Dataset excerpts
────────
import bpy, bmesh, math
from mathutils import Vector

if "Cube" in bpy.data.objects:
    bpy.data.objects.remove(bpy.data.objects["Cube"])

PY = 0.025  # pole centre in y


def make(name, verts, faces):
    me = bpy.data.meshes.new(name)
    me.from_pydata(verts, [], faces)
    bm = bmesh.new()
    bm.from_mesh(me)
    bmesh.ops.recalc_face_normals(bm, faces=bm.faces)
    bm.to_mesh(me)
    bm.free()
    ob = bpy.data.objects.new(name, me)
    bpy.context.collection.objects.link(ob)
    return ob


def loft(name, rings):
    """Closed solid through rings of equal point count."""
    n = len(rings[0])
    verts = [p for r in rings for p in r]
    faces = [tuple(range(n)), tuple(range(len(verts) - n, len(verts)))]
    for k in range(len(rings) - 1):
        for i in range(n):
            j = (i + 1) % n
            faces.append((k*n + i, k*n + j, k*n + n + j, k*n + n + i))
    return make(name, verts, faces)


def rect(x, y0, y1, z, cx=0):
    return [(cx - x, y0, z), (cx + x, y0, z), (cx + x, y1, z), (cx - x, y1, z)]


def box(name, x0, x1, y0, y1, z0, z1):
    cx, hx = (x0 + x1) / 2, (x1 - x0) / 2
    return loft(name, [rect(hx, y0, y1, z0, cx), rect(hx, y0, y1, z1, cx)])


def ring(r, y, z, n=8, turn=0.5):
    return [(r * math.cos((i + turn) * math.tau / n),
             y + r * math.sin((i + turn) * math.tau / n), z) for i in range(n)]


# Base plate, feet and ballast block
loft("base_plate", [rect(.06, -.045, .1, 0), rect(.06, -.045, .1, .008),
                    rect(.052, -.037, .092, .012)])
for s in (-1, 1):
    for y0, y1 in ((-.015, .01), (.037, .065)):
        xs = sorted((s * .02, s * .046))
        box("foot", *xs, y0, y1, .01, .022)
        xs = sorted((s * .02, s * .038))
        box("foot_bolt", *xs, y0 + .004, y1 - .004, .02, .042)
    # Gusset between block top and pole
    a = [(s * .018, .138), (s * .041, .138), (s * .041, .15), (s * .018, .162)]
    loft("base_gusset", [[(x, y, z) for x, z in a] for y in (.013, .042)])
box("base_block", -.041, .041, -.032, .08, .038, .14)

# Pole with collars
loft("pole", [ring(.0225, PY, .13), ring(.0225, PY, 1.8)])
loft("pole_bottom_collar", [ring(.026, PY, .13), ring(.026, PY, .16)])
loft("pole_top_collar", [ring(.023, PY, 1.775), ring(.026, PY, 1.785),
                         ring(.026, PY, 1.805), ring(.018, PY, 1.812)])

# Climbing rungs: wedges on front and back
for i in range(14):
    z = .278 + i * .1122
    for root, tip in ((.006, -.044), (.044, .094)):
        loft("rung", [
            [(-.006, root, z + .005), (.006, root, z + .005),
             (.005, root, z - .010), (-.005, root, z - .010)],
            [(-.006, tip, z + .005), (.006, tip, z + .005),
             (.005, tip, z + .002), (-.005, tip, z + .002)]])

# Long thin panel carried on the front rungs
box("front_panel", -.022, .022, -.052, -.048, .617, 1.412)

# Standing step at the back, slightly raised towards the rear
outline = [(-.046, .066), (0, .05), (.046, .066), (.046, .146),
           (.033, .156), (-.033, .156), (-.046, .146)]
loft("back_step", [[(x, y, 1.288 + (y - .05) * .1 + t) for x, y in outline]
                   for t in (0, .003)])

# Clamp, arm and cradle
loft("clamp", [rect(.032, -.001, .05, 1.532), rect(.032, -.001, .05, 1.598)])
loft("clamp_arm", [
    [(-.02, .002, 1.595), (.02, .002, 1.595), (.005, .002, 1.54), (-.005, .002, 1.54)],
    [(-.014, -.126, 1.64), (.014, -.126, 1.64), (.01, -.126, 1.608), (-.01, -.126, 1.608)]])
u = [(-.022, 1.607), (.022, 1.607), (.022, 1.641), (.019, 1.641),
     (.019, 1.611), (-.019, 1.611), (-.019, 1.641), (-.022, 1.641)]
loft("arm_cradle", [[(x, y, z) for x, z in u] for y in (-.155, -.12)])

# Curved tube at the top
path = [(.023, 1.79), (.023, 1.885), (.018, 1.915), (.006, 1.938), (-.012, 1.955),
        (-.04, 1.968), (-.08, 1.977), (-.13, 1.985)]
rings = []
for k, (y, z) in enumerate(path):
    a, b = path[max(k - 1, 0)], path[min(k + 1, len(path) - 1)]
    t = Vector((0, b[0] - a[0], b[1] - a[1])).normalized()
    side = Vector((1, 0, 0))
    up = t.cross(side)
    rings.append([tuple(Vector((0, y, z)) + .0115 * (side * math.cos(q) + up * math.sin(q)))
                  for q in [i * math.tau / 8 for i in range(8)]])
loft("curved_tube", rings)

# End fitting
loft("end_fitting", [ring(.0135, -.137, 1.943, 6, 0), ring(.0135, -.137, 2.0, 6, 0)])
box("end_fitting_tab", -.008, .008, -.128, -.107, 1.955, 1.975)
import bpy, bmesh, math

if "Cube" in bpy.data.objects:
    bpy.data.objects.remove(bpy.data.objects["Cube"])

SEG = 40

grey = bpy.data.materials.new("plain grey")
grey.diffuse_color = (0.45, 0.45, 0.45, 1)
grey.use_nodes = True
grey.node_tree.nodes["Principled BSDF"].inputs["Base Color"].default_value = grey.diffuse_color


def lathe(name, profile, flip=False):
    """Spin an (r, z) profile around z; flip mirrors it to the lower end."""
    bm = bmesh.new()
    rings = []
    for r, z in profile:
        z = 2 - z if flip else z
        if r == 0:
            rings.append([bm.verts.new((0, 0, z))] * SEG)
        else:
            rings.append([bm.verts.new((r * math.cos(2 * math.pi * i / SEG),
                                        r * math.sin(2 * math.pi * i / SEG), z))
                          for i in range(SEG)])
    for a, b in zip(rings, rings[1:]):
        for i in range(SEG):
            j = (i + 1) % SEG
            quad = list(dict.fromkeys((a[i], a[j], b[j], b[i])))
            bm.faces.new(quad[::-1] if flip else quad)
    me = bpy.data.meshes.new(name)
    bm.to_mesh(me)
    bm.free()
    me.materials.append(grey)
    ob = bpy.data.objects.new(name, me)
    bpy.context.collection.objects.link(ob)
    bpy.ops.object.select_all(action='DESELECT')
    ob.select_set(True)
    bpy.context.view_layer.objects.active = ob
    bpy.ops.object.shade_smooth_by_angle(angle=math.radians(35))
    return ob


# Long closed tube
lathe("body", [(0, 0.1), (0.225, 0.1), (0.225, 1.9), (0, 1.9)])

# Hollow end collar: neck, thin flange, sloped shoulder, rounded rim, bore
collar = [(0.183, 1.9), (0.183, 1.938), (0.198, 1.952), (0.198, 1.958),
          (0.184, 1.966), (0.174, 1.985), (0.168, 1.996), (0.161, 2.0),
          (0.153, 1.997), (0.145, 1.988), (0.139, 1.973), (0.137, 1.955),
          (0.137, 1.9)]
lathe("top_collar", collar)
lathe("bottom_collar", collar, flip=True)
────────
▶ TASK OBJECTIVE
All lines that hold the word "path" should be copied from the data.

▶ TASK OUTPUT
path = [(.023, 1.79), (.023, 1.885), (.018, 1.915), (.006, 1.938), (-.012, 1.955),
for k, (y, z) in enumerate(path):
    a, b = path[max(k - 1, 0)], path[min(k + 1, len(path) - 1)]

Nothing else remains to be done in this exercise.